Glaitness School Choir sang ‘Santa Lucia’, followed by Santa Lucia, herself, Leona Delday, and attendants, giving a reading about lighting one thousand Christmas lights – which, for me, is always the highlight of the evening. A child – or maybe I should say a young person – standing and speaking of light, and giving light to the world, is touching, and hope-full. Leona spoke well, and looked lovely, with her crown of light.
We sang ‘Oh Come All Ye Faithful’, and left the cathedral to ‘Rudolf The Red-nosed Reindeer’– and why not? A song for the bairns.
And as we exited, I noticed light in darkness, in St. Magnus Cathedral……………
And so on to the Kirk Green for a speech by Harvey Johnston, encouraging Beata Husa to switch the tree lights on – the lights were a bit reluctant, but then….on they came , and everyone went “OOOOO”!
While the Kirkwall City Pipe Band played rousing tunes, beat their drums and generally made everything feel…festive!
The service starts too early for us to have tea before going, so, part of our tradition, is to go for a meal afterwards – it’s the beginning of the Christmassy things, for us. We went along to The Storehouse, which is on Bridge Street Wynd.
It hasn’t been open long, we hadn’t been there before, and were very pleased with our choice. The place itself, is very pleasing – really spacious and airy, with big windows. Some restaurants cram the tables together to get as many in as possibly. Judith Glue didn’t make that mistake, and so, the dining space ………….works, and the food is good too! The feeling of the beginning of Christmas was encouraged by our meeting two people we know there, each with a group having their Christmas ‘dinner’ – and one group even did a ‘Secret Santa’ after their meal. The whole atmosphere was cheery, jolly, friendly, really good.

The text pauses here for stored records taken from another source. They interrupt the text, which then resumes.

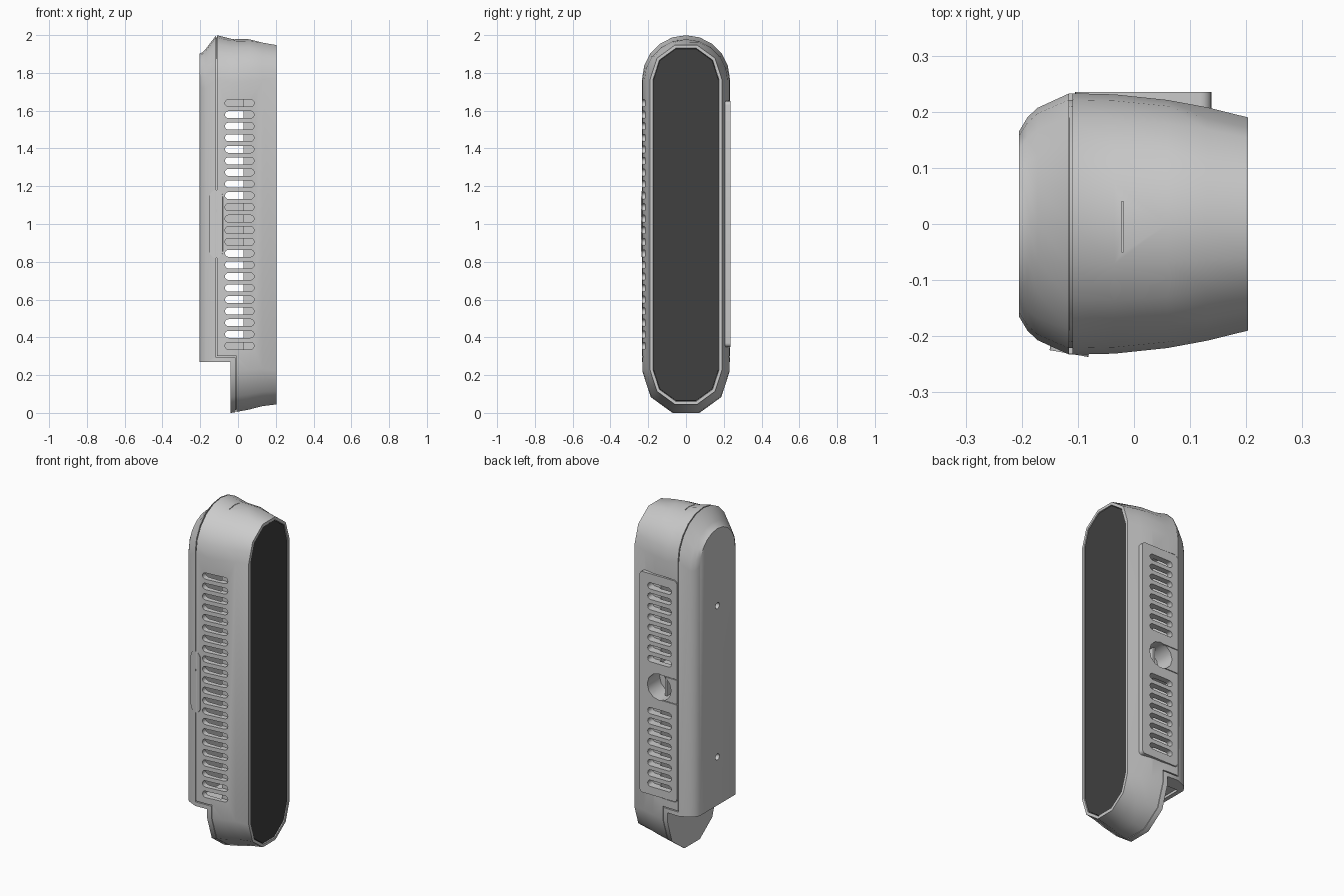
import bpy, bmesh
from math import sin, cos, pi, radians
from mathutils import Matrix

if "Cube" in bpy.data.objects:
    bpy.data.objects.remove(bpy.data.objects["Cube"])

# side profile: x, half width, top z, bottom z
PROFILE = [(-.205, .165, 1.9, 0), (-.19, .19, 1.908, 0), (-.172, .207, 1.925, 0),
           (-.115, .233, 2.0, 0), (-.035, .231, 1.98, 0), (.06, .221, 1.978, .018),
           (.13, .208, 1.96, .036), (.203, .19, 1.947, .045)]


def profile(x):
    for a, b in zip(PROFILE, PROFILE[1:]):
        if x <= b[0]:
            t = max(0, (x - a[0]) / (b[0] - a[0]))
            return [a[i] + (b[i] - a[i]) * t for i in (1, 2, 3)]
    return PROFILE[-1][1:]


def finish(name, bm):
    bmesh.ops.recalc_face_normals(bm, faces=bm.faces)
    me = bpy.data.meshes.new(name)
    bm.to_mesh(me)
    bm.free()
    ob = bpy.data.objects.new(name, me)
    bpy.context.collection.objects.link(ob)
    return ob


def ring(w, zt, zb, flat):
    """Upright stadium: 5-sided bottom, top of 10 sides (or 5 when flat)."""
    zc = zb + .951 * w
    pts = [(w * cos(pi + i * pi / 5), zc + w * sin(pi + i * pi / 5)) for i in range(6)]
    zc = zt - w * (.951 if flat else 1)
    top = [(w * cos(i * pi / 10), zc + w * sin(i * pi / 10)) for i in range(11)]
    if flat:
        for i in range(1, 10, 2):
            top[i] = tuple((top[i - 1][k] + top[i + 1][k]) / 2 for k in (0, 1))
    return pts + top


def loft(name, sections):
    """sections: (x, inset) pairs following the profile."""
    bm = bmesh.new()
    rows = []
    for x, d in sections:
        w, zt, zb = profile(x)
        rows.append([bm.verts.new((x, y, z)) for y, z in ring(w - d, zt - d, zb + d, x > .1)])
    n = len(rows[0])
    for a, b in zip(rows, rows[1:]):
        for i in range(n):
            j = (i + 1) % n
            bm.faces.new((a[i], a[j], b[j], b[i]))
    bm.faces.new(rows[0])
    bm.faces.new(rows[-1][::-1])
    return finish(name, bm)


def rounded(cx, cz, hx, hz, r, n=5):
    pts = []
    for q, (sx, sz) in enumerate([(1, 1), (-1, 1), (-1, -1), (1, -1)]):
        for i in range(n + 1):
            a = (q + i / n) * pi / 2
            p = (cx + sx * (hx - r) + r * cos(a), cz + sz * (hz - r) + r * sin(a))
            if all(abs(p[0] - o[0]) + abs(p[1] - o[1]) > 1e-5 for o in pts):
                pts.append(p)
    return pts


def prism(name, outlines, y0, y1):
    """Extrude x-z outlines along y."""
    bm = bmesh.new()
    for pts in outlines:
        a, b = [[bm.verts.new((x, y, z)) for x, z in pts] for y in (y0, y1)]
        bm.faces.new(a)
        bm.faces.new(b[::-1])
        for i in range(len(a)):
            j = (i + 1) % len(a)
            bm.faces.new((a[i], a[j], b[j], b[i]))
    return finish(name, bm)


def box(name, x0, x1, y0, y1, z0, z1):
    return prism(name, [[(x0, z0), (x1, z0), (x1, z1), (x0, z1)]], y0, y1)


def rod(name, radius, depth, loc, axis):
    bm = bmesh.new()
    bmesh.ops.create_cone(bm, cap_ends=True, segments=16, radius1=radius, radius2=radius, depth=depth,
                          matrix=Matrix.Translation(loc) @ Matrix.Rotation(pi / 2 if axis == 'X' else 0, 4, 'Y'))
    return finish(name, bm)


cutters = []


def cut(ob, *tools):
    bpy.context.view_layer.objects.active = ob
    for t in tools:
        t.hide_render = True
        if t not in cutters:
            cutters.append(t)
        m = ob.modifiers.new("cut", 'BOOLEAN')
        m.operation, m.solver, m.object = 'DIFFERENCE', 'EXACT', t
        bpy.ops.object.modifier_apply(modifier=m.name)


# main parts
front_shell = loft("front_shell", [(-.11, 0), (-.035, 0), (.06, 0), (.13, 0), (.203, 0), (.203, .016), (.192, .02)])
back_cover = loft("back_cover", [(-.205, 0), (-.19, 0), (-.172, 0), (-.115, 0), (-.035, 0), (-.012, 0)])
core = loft("inner_frame", [(-.14, .012), (-.115, .012), (-.035, .012), (-.005, .012)])
screen = loft("front_panel", [(.185, .02), (.199, .02)])

# vent slots, one row of 22 in front and two groups of 8 behind
slot_z = [.355 + i * .0612 for i in range(22)]


def slots(name, idx, y0, y1):
    return prism(name, [rounded(.008, slot_z[i], .077, .0185, .0185) for i in idx], y0, y1)


front_slots = slots("front_slot_cutter", range(22), -.3, -.19)
back_slots = slots("back_slot_cutter", [*range(1, 9), *range(13, 21)], .19, .3)
cavity = box("cavity_cutter", -.09, .03, -.2, .2, .33, 1.68)
core_cavity = box("core_cavity_cutter", -.09, .1, -.3, .3, .33, 1.68)
socket_hole = prism("socket_cutter", [rounded(.01, .9975, .078, .078, .078, 3)], .12, .3)

# raised rear vent plate and its socket
plate = prism("rear_vent_plate", [rounded(.0165, 1.0, .1215, .65, .02)], .205, .235)
plate_groove = prism("plate_groove_cutter", [rounded(.0165, 1.0, .1255, .654, .024)], .222, .3)
socket = prism("rear_socket", [rounded(.01, .9975, .1, .12, .02)], .1, .215)
box("socket_blade", .0, .014, .11, .175, .925, 1.07)
plate_lines = [box("line_cutter", -.2, .0, .229, .3, z - .002, z + .002) for z in (.925, 1.07)]
cut(plate, back_slots, socket_hole, *plate_lines)
cut(socket, socket_hole)

# front shell: notch for the cover, vents, top slit
cut(front_shell, box("notch_cutter", -.3, -.009, -.4, .4, -.1, .3), cavity, plate_groove,
    front_slots, back_slots, socket_hole,
    box("slit_cutter", -.0225, -.0185, -.05, .04, 1.968, 2.1))

# back cover: stepped outline, screw holes, underside recess and port
step = box("step_cutter", -.4, -.04, -.4, .4, -.1, .27)
port = rod("port_cutter", .02, .1, (-.12, .05, .28), 'Z')
screws = [rod("screw_cutter", .018, .08, (-.205, 0, z), 'X') for z in (.555, 1.445)]
cut(back_cover, box("cover_cutter", -.1155, .1, -.4, .4, .294, 2.2), step,
    box("recess_cutter", -.18, -.055, -.15, .15, .2, .284), port, *screws)
cut(core, box("core_step_cutter", -.4, -.03, -.4, .4, -.1, .288), core_cavity, port)

# side button with a small triangular mark, tilted to follow the shell
button = prism("side_button", [rounded(0, 0, .035, .18, .035)], -.006, .04)
button.data.transform(Matrix.Translation((-.115, -.225, 1.0)) @ Matrix.Rotation(radians(-10), 4, 'Z'))
cut(button, prism("mark_cutter", [[(-.122, 1.055), (-.106, 1.07), (-.122, 1.085)]], -.3, -.226))

for c in cutters:
    bpy.data.objects.remove(c)

# dark panel colour
mat = bpy.data.materials.new("dark_panel")
mat.diffuse_color = (.05, .05, .05, 1)
mat.use_nodes = True
mat.node_tree.nodes["Principled BSDF"].inputs["Base Color"].default_value = mat.diffuse_color
screen.data.materials.append(mat)

# smooth shading with crisp edges
bpy.ops.object.select_all(action='DESELECT')
for ob in (front_shell, back_cover, core, plate, socket, button):
    ob.select_set(True)
bpy.context.view_layer.objects.active = front_shell
bpy.ops.object.shade_smooth_by_angle(angle=radians(40))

And so, we wended our way back down the street, looking at some of the Christmas displays in the windows,
And then a last look at the centre of Kirkwall, all lit up.